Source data
*** Block opens ***

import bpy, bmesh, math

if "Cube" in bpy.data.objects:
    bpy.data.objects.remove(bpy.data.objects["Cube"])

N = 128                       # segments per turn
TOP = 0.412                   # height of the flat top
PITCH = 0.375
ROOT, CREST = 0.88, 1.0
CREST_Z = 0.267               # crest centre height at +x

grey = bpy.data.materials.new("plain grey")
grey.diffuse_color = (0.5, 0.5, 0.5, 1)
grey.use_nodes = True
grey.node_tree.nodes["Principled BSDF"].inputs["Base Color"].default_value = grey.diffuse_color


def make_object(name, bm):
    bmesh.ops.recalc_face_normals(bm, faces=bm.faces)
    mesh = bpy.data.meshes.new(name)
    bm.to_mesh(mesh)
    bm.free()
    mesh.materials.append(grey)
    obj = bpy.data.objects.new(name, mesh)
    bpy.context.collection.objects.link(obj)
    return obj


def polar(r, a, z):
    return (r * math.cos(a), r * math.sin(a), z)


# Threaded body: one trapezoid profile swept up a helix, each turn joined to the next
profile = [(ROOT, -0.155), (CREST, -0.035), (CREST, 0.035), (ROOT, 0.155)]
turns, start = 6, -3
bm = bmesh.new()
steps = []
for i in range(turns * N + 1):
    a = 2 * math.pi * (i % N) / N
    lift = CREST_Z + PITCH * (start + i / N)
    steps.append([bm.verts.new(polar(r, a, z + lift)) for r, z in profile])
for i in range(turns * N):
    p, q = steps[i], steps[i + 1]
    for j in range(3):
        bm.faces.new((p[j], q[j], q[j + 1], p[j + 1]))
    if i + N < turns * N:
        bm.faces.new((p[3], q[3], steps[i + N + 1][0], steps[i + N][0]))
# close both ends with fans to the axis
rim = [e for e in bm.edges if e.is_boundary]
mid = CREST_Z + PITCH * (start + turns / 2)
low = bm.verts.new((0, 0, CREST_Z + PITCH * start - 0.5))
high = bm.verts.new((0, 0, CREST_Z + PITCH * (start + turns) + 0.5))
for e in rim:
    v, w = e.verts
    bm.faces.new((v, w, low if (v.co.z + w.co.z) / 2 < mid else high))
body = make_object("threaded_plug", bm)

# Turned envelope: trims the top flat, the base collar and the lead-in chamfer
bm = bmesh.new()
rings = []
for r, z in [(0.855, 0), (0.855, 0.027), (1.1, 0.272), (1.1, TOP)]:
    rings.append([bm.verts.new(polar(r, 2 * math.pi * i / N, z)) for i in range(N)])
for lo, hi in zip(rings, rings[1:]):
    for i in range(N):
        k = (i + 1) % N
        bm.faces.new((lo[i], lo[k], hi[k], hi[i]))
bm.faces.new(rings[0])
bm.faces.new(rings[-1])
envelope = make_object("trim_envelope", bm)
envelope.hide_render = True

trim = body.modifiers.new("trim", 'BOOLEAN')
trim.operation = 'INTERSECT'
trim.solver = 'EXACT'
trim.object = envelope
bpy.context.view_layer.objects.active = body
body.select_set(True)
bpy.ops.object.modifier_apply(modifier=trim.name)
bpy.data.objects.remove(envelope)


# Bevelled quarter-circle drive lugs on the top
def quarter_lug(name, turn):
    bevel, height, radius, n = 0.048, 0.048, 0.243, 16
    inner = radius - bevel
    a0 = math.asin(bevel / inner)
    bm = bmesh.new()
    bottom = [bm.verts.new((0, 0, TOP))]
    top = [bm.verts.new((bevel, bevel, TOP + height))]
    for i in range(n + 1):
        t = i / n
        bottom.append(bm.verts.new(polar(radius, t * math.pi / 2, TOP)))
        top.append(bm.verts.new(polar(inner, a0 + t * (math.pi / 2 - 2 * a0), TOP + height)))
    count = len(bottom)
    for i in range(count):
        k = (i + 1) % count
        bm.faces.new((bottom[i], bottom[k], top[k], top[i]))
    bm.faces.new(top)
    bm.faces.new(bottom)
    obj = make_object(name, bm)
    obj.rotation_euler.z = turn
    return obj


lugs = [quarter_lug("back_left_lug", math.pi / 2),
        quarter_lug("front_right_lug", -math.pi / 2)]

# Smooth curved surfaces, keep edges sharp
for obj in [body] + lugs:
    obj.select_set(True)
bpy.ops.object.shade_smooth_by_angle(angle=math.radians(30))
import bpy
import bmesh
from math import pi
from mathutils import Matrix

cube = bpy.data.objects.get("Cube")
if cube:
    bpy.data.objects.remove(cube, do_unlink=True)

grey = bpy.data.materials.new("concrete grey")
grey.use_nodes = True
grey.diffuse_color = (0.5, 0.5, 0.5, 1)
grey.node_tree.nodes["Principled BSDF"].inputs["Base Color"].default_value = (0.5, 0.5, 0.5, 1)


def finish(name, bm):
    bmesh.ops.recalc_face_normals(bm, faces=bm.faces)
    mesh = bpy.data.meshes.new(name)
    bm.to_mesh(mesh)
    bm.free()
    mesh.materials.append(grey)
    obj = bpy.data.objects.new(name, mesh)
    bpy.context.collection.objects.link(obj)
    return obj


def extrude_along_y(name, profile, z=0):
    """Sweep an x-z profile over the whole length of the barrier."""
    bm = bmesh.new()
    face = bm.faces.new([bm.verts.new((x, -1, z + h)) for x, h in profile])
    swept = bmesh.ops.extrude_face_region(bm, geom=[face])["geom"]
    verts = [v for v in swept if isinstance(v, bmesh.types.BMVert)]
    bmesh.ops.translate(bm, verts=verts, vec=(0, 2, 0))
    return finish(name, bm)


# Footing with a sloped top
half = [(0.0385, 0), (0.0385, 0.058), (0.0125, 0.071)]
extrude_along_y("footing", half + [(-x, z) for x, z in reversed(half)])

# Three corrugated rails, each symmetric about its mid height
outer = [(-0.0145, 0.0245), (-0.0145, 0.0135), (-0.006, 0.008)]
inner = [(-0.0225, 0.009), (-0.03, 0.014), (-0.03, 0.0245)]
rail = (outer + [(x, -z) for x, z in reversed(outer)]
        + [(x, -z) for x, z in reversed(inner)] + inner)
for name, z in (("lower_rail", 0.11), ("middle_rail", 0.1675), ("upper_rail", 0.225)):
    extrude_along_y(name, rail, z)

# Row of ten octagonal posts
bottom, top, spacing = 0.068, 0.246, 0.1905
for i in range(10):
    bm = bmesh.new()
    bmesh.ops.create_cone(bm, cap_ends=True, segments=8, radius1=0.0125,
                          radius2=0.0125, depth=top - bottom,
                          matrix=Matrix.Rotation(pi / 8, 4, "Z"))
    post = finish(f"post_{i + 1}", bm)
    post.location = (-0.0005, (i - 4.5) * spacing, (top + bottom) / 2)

*** Block closes ***

Problem statement →
Give back every entry exactly, with nothing left out.

Solution to this problem →
import bpy, bmesh, math

if "Cube" in bpy.data.objects:
    bpy.data.objects.remove(bpy.data.objects["Cube"])

N = 128                       # segments per turn
TOP = 0.412                   # height of the flat top
PITCH = 0.375
ROOT, CREST = 0.88, 1.0
CREST_Z = 0.267               # crest centre height at +x

grey = bpy.data.materials.new("plain grey")
grey.diffuse_color = (0.5, 0.5, 0.5, 1)
grey.use_nodes = True
grey.node_tree.nodes["Principled BSDF"].inputs["Base Color"].default_value = grey.diffuse_color


def make_object(name, bm):
    bmesh.ops.recalc_face_normals(bm, faces=bm.faces)
    mesh = bpy.data.meshes.new(name)
    bm.to_mesh(mesh)
    bm.free()
    mesh.materials.append(grey)
    obj = bpy.data.objects.new(name, mesh)
    bpy.context.collection.objects.link(obj)
    return obj


def polar(r, a, z):
    return (r * math.cos(a), r * math.sin(a), z)


# Threaded body: one trapezoid profile swept up a helix, each turn joined to the next
profile = [(ROOT, -0.155), (CREST, -0.035), (CREST, 0.035), (ROOT, 0.155)]
turns, start = 6, -3
bm = bmesh.new()
steps = []
for i in range(turns * N + 1):
    a = 2 * math.pi * (i % N) / N
    lift = CREST_Z + PITCH * (start + i / N)
    steps.append([bm.verts.new(polar(r, a, z + lift)) for r, z in profile])
for i in range(turns * N):
    p, q = steps[i], steps[i + 1]
    for j in range(3):
        bm.faces.new((p[j], q[j], q[j + 1], p[j + 1]))
    if i + N < turns * N:
        bm.faces.new((p[3], q[3], steps[i + N + 1][0], steps[i + N][0]))
# close both ends with fans to the axis
rim = [e for e in bm.edges if e.is_boundary]
mid = CREST_Z + PITCH * (start + turns / 2)
low = bm.verts.new((0, 0, CREST_Z + PITCH * start - 0.5))
high = bm.verts.new((0, 0, CREST_Z + PITCH * (start + turns) + 0.5))
for e in rim:
    v, w = e.verts
    bm.faces.new((v, w, low if (v.co.z + w.co.z) / 2 < mid else high))
body = make_object("threaded_plug", bm)

# Turned envelope: trims the top flat, the base collar and the lead-in chamfer
bm = bmesh.new()
rings = []
for r, z in [(0.855, 0), (0.855, 0.027), (1.1, 0.272), (1.1, TOP)]:
    rings.append([bm.verts.new(polar(r, 2 * math.pi * i / N, z)) for i in range(N)])
for lo, hi in zip(rings, rings[1:]):
    for i in range(N):
        k = (i + 1) % N
        bm.faces.new((lo[i], lo[k], hi[k], hi[i]))
bm.faces.new(rings[0])
bm.faces.new(rings[-1])
envelope = make_object("trim_envelope", bm)
envelope.hide_render = True

trim = body.modifiers.new("trim", 'BOOLEAN')
trim.operation = 'INTERSECT'
trim.solver = 'EXACT'
trim.object = envelope
bpy.context.view_layer.objects.active = body
body.select_set(True)
bpy.ops.object.modifier_apply(modifier=trim.name)
bpy.data.objects.remove(envelope)


# Bevelled quarter-circle drive lugs on the top
def quarter_lug(name, turn):
    bevel, height, radius, n = 0.048, 0.048, 0.243, 16
    inner = radius - bevel
    a0 = math.asin(bevel / inner)
    bm = bmesh.new()
    bottom = [bm.verts.new((0, 0, TOP))]
    top = [bm.verts.new((bevel, bevel, TOP + height))]
    for i in range(n + 1):
        t = i / n
        bottom.append(bm.verts.new(polar(radius, t * math.pi / 2, TOP)))
        top.append(bm.verts.new(polar(inner, a0 + t * (math.pi / 2 - 2 * a0), TOP + height)))
    count = len(bottom)
    for i in range(count):
        k = (i + 1) % count
        bm.faces.new((bottom[i], bottom[k], top[k], top[i]))
    bm.faces.new(top)
    bm.faces.new(bottom)
    obj = make_object(name, bm)
    obj.rotation_euler.z = turn
    return obj


lugs = [quarter_lug("back_left_lug", math.pi / 2),
        quarter_lug("front_right_lug", -math.pi / 2)]

# Smooth curved surfaces, keep edges sharp
for obj in [body] + lugs:
    obj.select_set(True)
bpy.ops.object.shade_smooth_by_angle(angle=math.radians(30))
import bpy
import bmesh
from math import pi
from mathutils import Matrix

cube = bpy.data.objects.get("Cube")
if cube:
    bpy.data.objects.remove(cube, do_unlink=True)

grey = bpy.data.materials.new("concrete grey")
grey.use_nodes = True
grey.diffuse_color = (0.5, 0.5, 0.5, 1)
grey.node_tree.nodes["Principled BSDF"].inputs["Base Color"].default_value = (0.5, 0.5, 0.5, 1)


def finish(name, bm):
    bmesh.ops.recalc_face_normals(bm, faces=bm.faces)
    mesh = bpy.data.meshes.new(name)
    bm.to_mesh(mesh)
    bm.free()
    mesh.materials.append(grey)
    obj = bpy.data.objects.new(name, mesh)
    bpy.context.collection.objects.link(obj)
    return obj


def extrude_along_y(name, profile, z=0):
    """Sweep an x-z profile over the whole length of the barrier."""
    bm = bmesh.new()
    face = bm.faces.new([bm.verts.new((x, -1, z + h)) for x, h in profile])
    swept = bmesh.ops.extrude_face_region(bm, geom=[face])["geom"]
    verts = [v for v in swept if isinstance(v, bmesh.types.BMVert)]
    bmesh.ops.translate(bm, verts=verts, vec=(0, 2, 0))
    return finish(name, bm)


# Footing with a sloped top
half = [(0.0385, 0), (0.0385, 0.058), (0.0125, 0.071)]
extrude_along_y("footing", half + [(-x, z) for x, z in reversed(half)])

# Three corrugated rails, each symmetric about its mid height
outer = [(-0.0145, 0.0245), (-0.0145, 0.0135), (-0.006, 0.008)]
inner = [(-0.0225, 0.009), (-0.03, 0.014), (-0.03, 0.0245)]
rail = (outer + [(x, -z) for x, z in reversed(outer)]
        + [(x, -z) for x, z in reversed(inner)] + inner)
for name, z in (("lower_rail", 0.11), ("middle_rail", 0.1675), ("upper_rail", 0.225)):
    extrude_along_y(name, rail, z)

# Row of ten octagonal posts
bottom, top, spacing = 0.068, 0.246, 0.1905
for i in range(10):
    bm = bmesh.new()
    bmesh.ops.create_cone(bm, cap_ends=True, segments=8, radius1=0.0125,
                          radius2=0.0125, depth=top - bottom,
                          matrix=Matrix.Rotation(pi / 8, 4, "Z"))
    post = finish(f"post_{i + 1}", bm)
    post.location = (-0.0005, (i - 4.5) * spacing, (top + bottom) / 2)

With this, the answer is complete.